** Opening EXTRACTED RECORDS block **

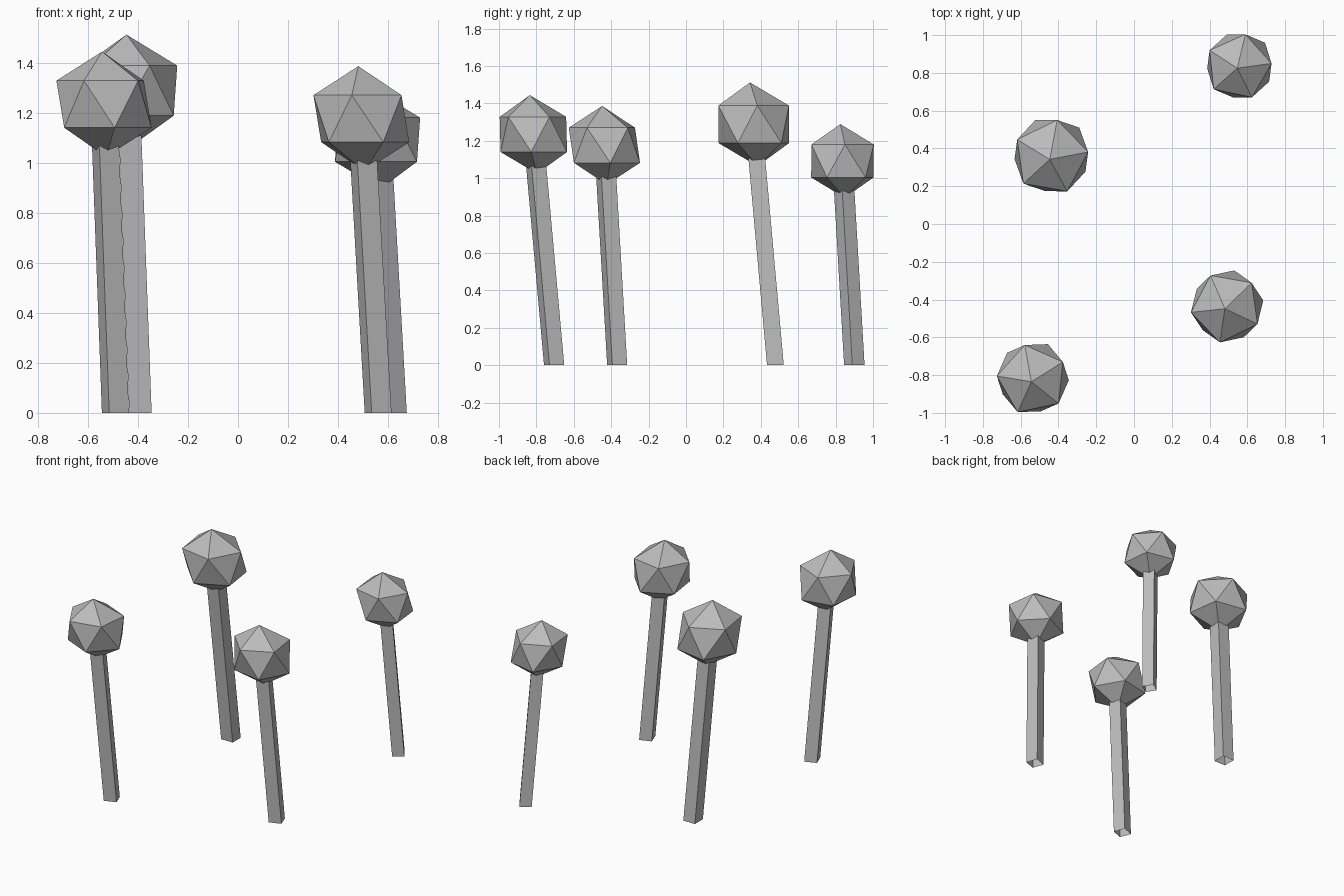
import bpy, bmesh
from math import radians, sqrt
from mathutils import Matrix

cube = bpy.data.objects.get("Cube")
if cube:
    bpy.data.objects.remove(cube, do_unlink=True)

grey = bpy.data.materials.new("plain_grey")
grey.use_nodes = True
colour = (0.5, 0.5, 0.5, 1)
grey.diffuse_color = colour
grey.node_tree.nodes["Principled BSDF"].inputs["Base Color"].default_value = colour


def add_part(name, bm, place):
    bmesh.ops.transform(bm, matrix=place, verts=bm.verts)
    mesh = bpy.data.meshes.new(name)
    bm.to_mesh(mesh)
    bm.free()
    mesh.materials.append(grey)
    bpy.context.collection.objects.link(bpy.data.objects.new(name, mesh))


def add_tree(name, base, lean, height, radius, trunk_turn, crown_turn):
    # Lean is a shear, so that every ring of the tree stays level
    shear = Matrix.Identity(4)
    shear[0][2], shear[1][2] = lean
    place = Matrix.Translation((*base, 0)) @ shear

    # Square trunk, open at the ends, reaching into the crown
    bm = bmesh.new()
    half = 0.4 * radius / sqrt(2)
    bmesh.ops.create_cone(bm, cap_ends=False, segments=4, radius1=half,
                          radius2=half, depth=height)
    add_part(name + "_trunk", bm, place @ Matrix.Translation((0, 0, height / 2))
             @ Matrix.Rotation(radians(45 + trunk_turn), 4, "Z"))

    # Twenty-sided crown
    bm = bmesh.new()
    bmesh.ops.create_icosphere(bm, subdivisions=1, radius=radius)
    add_part(name + "_crown", bm, place @ Matrix.Translation((0, 0, height))
             @ Matrix.Rotation(radians(crown_turn), 4, "Z"))


# Each pair of trees shares one lean
right_lean, left_lean = (-0.037, -0.09), (-0.057, -0.058)
add_tree("front_right_tree", (-0.49, -0.705), right_lean, 1.234, 0.21, 20.5, 30)
add_tree("back_right_tree", (-0.39, 0.478), right_lean, 1.288, 0.224, 0, 8)
add_tree("front_left_tree", (0.56, -0.368), left_lean, 1.176, 0.21, 19.5, 44)
add_tree("back_left_tree", (0.62, 0.9), left_lean, 1.092, 0.197, 34, 6)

** Closing EXTRACTED RECORDS block **

EXERCISE GOAL =>
Return all lines from the entries that contain the string "materials".

TASK RESULT =>
grey = bpy.data.materials.new("plain_grey")
    mesh.materials.append(grey)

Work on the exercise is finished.